Instrumented spinal fusion surgery is often utilized in cases of spinal degeneration and trauma. These procedures can be complicated by osteoporosis, which may put patients at a greater risk of complication. Anti-osteoporosis drugs, such as bisphosphonates, are often prescribed for patients with osteoporosis, though their acceptability in cases of spinal fusion surgery has been questioned, with previous research evaluating alendronate demonstrating inconsistent results. Zoledronic acid may provide different results as compared to alendronate, however, few trials have evaluated the potential benefits of this drug for spinal fusion patients with osteoporosis. A randomized controlled trial was needed to determine the impact of zoledronic acid in this patient population.
What was the principal research question?
In patients with osteoporosis undergoing instrumented single-level posterior lumbar interbody fusion, does administration of zoledronic acid lead to significant improvement in the rate of solid fusion, disability, and biomarkers of bone turnover and formation when compared to saline administration, assessed over a 1-year follow-up?
|Population:||79 patients with symptomatic single-level degenerative spondylolisthesis (low back pain/leg pain for longer than 3 months duration) and scheduled for instrumented posterior lumbar interbody fusion (PLIF). Additional eligibility criteria included a diagnosis of osteoporosis (bone mineral density T-score <-2.5 at the lumbar spine or femoral neck). PLIF procedures were standardized across groups and instrumented with pedicle screws and rods. In addition, all patients received 1000mg calcium and 800IU vitamin D daily postoperatively.|
|Intervention:||Zoledronic acid group: Following surgery, patients received intravenous infusion of 5mg of zoledronic acid. (n=39 randomized; 33 analyzed at 1 year) (Mean age: 65+/-8)|
|Comparison:||Control group: Following surgery, patients received intravenous infusion of saline. (n=40 randomized; 36 analyzed at 1 year) (Mean age: 63+/-7)|

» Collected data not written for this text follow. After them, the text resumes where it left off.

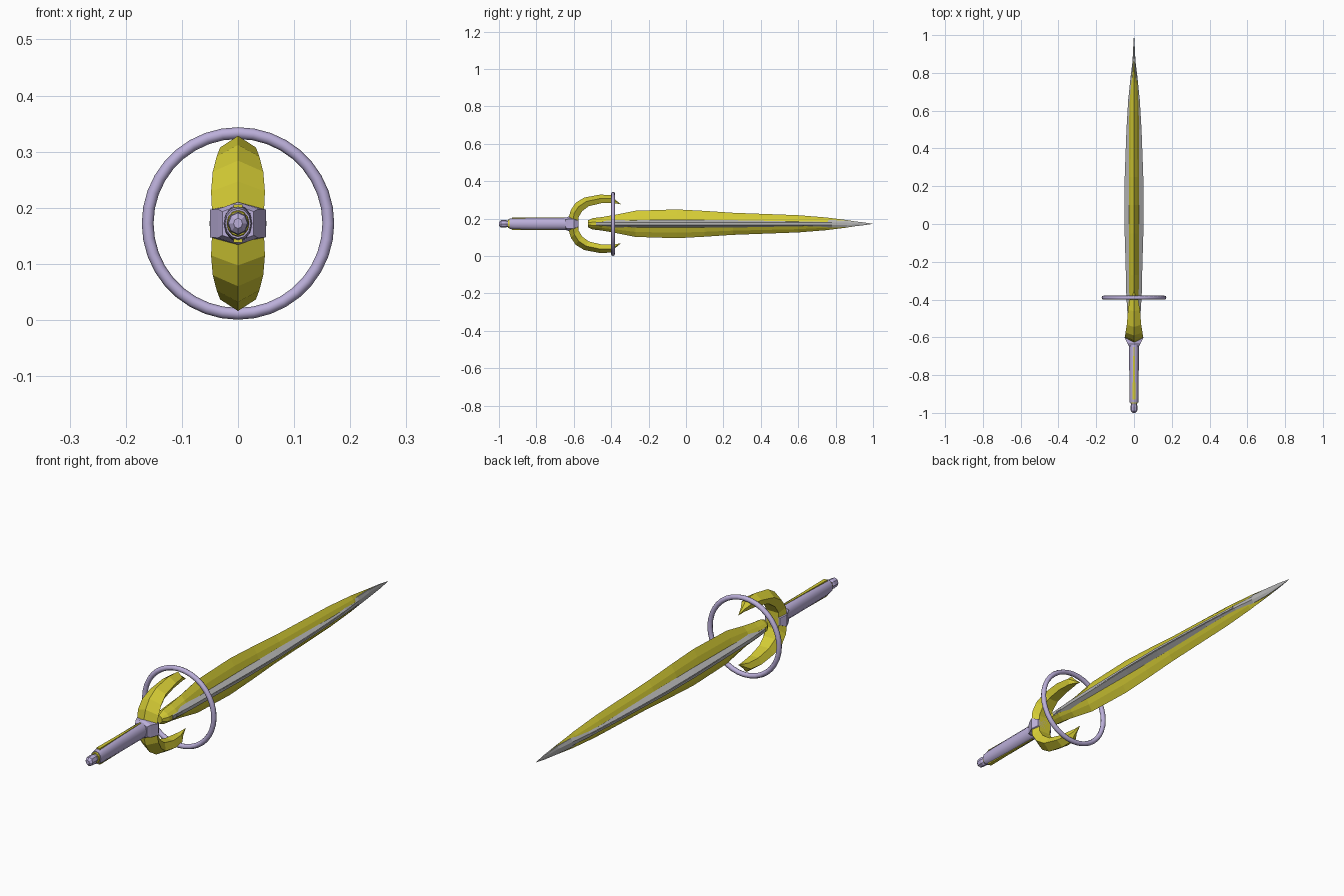
import bpy, bmesh, math
from mathutils import Vector

cube = bpy.data.objects.get("Cube")
if cube:
    bpy.data.objects.remove(cube)

CZ = 0.172  # height of the sword's axis


def material(name, rgb):
    m = bpy.data.materials.new(name)
    m.use_nodes = True
    m.diffuse_color = (*rgb, 1)
    m.node_tree.nodes["Principled BSDF"].inputs["Base Color"].default_value = (*rgb, 1)
    return m


GOLD = material("yellow gold", (0.66, 0.60, 0.035))
LILAC = material("lilac", (0.50, 0.43, 0.70))
STEEL = material("steel grey", (0.46, 0.46, 0.46))


def skin(name, rings, mat, smooth=False):
    """Join rings of equal point count into a closed solid."""
    bm = bmesh.new()
    loops = [[bm.verts.new(p) for p in ring] for ring in rings]
    n = len(loops[0])
    for a, b in zip(loops, loops[1:]):
        for i in range(n):
            j = (i + 1) % n
            bm.faces.new((a[i], a[j], b[j], b[i]))
    bm.faces.new(loops[0])
    bm.faces.new(loops[-1])
    bmesh.ops.remove_doubles(bm, verts=bm.verts, dist=1e-5)
    bmesh.ops.recalc_face_normals(bm, faces=bm.faces)
    me = bpy.data.meshes.new(name)
    bm.to_mesh(me)
    bm.free()
    me.materials.append(mat)
    ob = bpy.data.objects.new(name, me)
    bpy.context.collection.objects.link(ob)
    if smooth:
        bpy.context.view_layer.objects.active = ob
        ob.select_set(True)
        bpy.ops.object.shade_smooth_by_angle(angle=math.radians(40))
        ob.select_set(False)
    return ob


def loft(name, section, stations, mat, smooth=False, z=CZ):
    """Sweep a unit section along y; stations are (y, half width, half height)."""
    return skin(name, [[Vector((u * w, y, z + v * h)) for u, v in section]
                       for y, w, h in stations], mat, smooth)


def circle(n):
    return [(math.cos(2 * math.pi * i / n), math.sin(2 * math.pi * i / n)) for i in range(n)]


# Blade: tall gold body with a sharp ridge above and below
body = [(0, 1), (.65, .62), (1, .3), (1, -.3), (.65, -.62), (0, -1),
        (-.65, -.62), (-1, -.3), (-1, .3), (-.65, .62)]
loft("blade_body", body, [
    (-.525, .014, .018), (-.50, .03, .03), (-.45, .032, .036), (-.38, .027, .048),
    (-.27, .027, .07), (-.05, .027, .077), (.10, .027, .069), (.25, .027, .059),
    (.60, .025, .046), (.75, .018, .034), (.86, .005, .02), (.94, .001, .007)], GOLD)

# Steel core that stands out on both sides and forms the point
core = [(.55, 1), (1, .35), (1, -.35), (.55, -1), (-.55, -1), (-1, -.35), (-1, .35), (-.55, 1)]
loft("blade_core", core, [
    (-.48, .034, .02), (-.37, .041, .021), (0, .049, .021), (.2, .049, .02),
    (.5, .038, .018), (.68, .028, .018), (.78, .018, .02), (.86, .008, .017),
    (.94, .004, .009), (.998, .0005, .0005)], STEEL)

# Raised rib along each side of the core
for side, label in ((1, "left"), (-1, "right")):
    skin(label + "_blade_rib", [
        [Vector((side * (x + dx), y, CZ + dz)) for dx, dz in
         ((-.012, .008), (.002, .004), (.002, -.004), (-.012, -.008))]
        for y, x in ((-.46, .035), (0, .049), (.2, .049), (.5, .038), (.67, .028))], STEEL)

# Curved guard prongs: outer and inner edge points as (y, height), plus half width
prong = [((-.63, .025), (-.575, .0), .046), ((-.615, .075), (-.575, .035), .048),
         ((-.59, .112), (-.555, .068), .045), ((-.545, .14), (-.52, .094), .038),
         ((-.46, .156), (-.455, .11), .032), ((-.40, .154), (-.40, .112), .022),
         ((-.385, .135), (-.375, .109), .010), ((-.35, .106), (-.35, .104), .001)]
for up, label in ((1, "upper"), (-1, "lower")):
    rings = []
    for (oy, oz), (iy, iz), w in prong:
        my, mz = oy * .55 + iy * .45, oz * .55 + iz * .45
        rings.append([Vector((0, oy, CZ + up * oz)), Vector((w, my, CZ + up * mz)),
                      Vector((w * .6, iy, CZ + up * iz)), Vector((-w * .6, iy, CZ + up * iz)),
                      Vector((-w, my, CZ + up * mz))])
    skin(label + "_guard_prong", rings, GOLD)

# Faceted collar between grip and prongs
collar = [(0, 1), (1, .68), (1, -.68), (0, -1), (-1, -.68), (-1, .68)]
loft("collar", collar, [(-.645, .028, .031), (-.63, .036, .038), (-.60, .05, .036),
                        (-.575, .035, .022)], LILAC)

# Grip, its end ring and the pommel
loft("grip", circle(12), [(-.945, .023, .027), (-.92, .025, .031), (-.80, .025, .033),
                          (-.64, .026, .033), (-.61, .024, .03)], LILAC, True)
loft("grip_end_ring", circle(12), [(-.951, .019, .022), (-.94, .021, .025)], GOLD)
loft("pommel", circle(8), [(-1, .008, .009), (-.99, .017, .019), (-.965, .019, .021),
                           (-.955, .015, .017), (-.94, .015, .017)], LILAC)

# Gold inlay strips on the top and bottom of the grip
strip = [(-1, -1), (1, -1), (1, 1), (-1, 1)]
for up, label in ((1, "upper"), (-1, "lower")):
    loft(label + "_grip_inlay", strip, [(-.93, .008, .003), (-.80, .006, .003),
                                        (-.65, .003, .003)], GOLD, z=CZ + up * .031)

# Large ring around the base of the blade
bpy.ops.mesh.primitive_torus_add(location=(0, -.39, CZ), rotation=(math.pi / 2, 0, 0),
                                 major_segments=36, minor_segments=8,
                                 major_radius=.161, minor_radius=.0105)
ring = bpy.context.object
ring.name = "guard_ring"
ring.data.materials.append(LILAC)
bpy.ops.object.shade_smooth_by_angle(angle=math.radians(50))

|Outcomes:||Coronal and sagittal computed tomography (CT) scans were used to assessed fusion status and graded as A (bone bridging with both superior and inferior vertebral levels), B (bone bridging with either superior or inferior vertebral levels) or C (incomplete bone bridging). Flexion-extension radiographs were obtained to assess angular motion of the fused segment. Solid fusion was defined as <5deg angular motion and the presence of grade A or B fusion. Magnetic resonance imaging (MRI) was also performed to assess the development of any subsequent vertebral compression fracture. Clinical outcome evaluation was performed using the Oswestry Disability Index (ODI). Bone resorption was assessed using serum carboxy terminal cross-linked telopeptide of type I collagen (Beta-CTX) levels, and bone formation with serum amino-terminal propeptide of type I procollagen (P1NP) levels. Dual energy x-ray absorptiometry (DXA) was used to assessed bone mineral density of the femoral neck.|
|Time:||Follow-up scheduled at 3, 6, 9, and 12 months post-operatively.|
What were the important findings?
What should I remember most?
How will this affect the care of my patients?
The authors responsible for this critical appraisal and ACE Report indicate no potential conflicts of interest relating to the content in the original publication.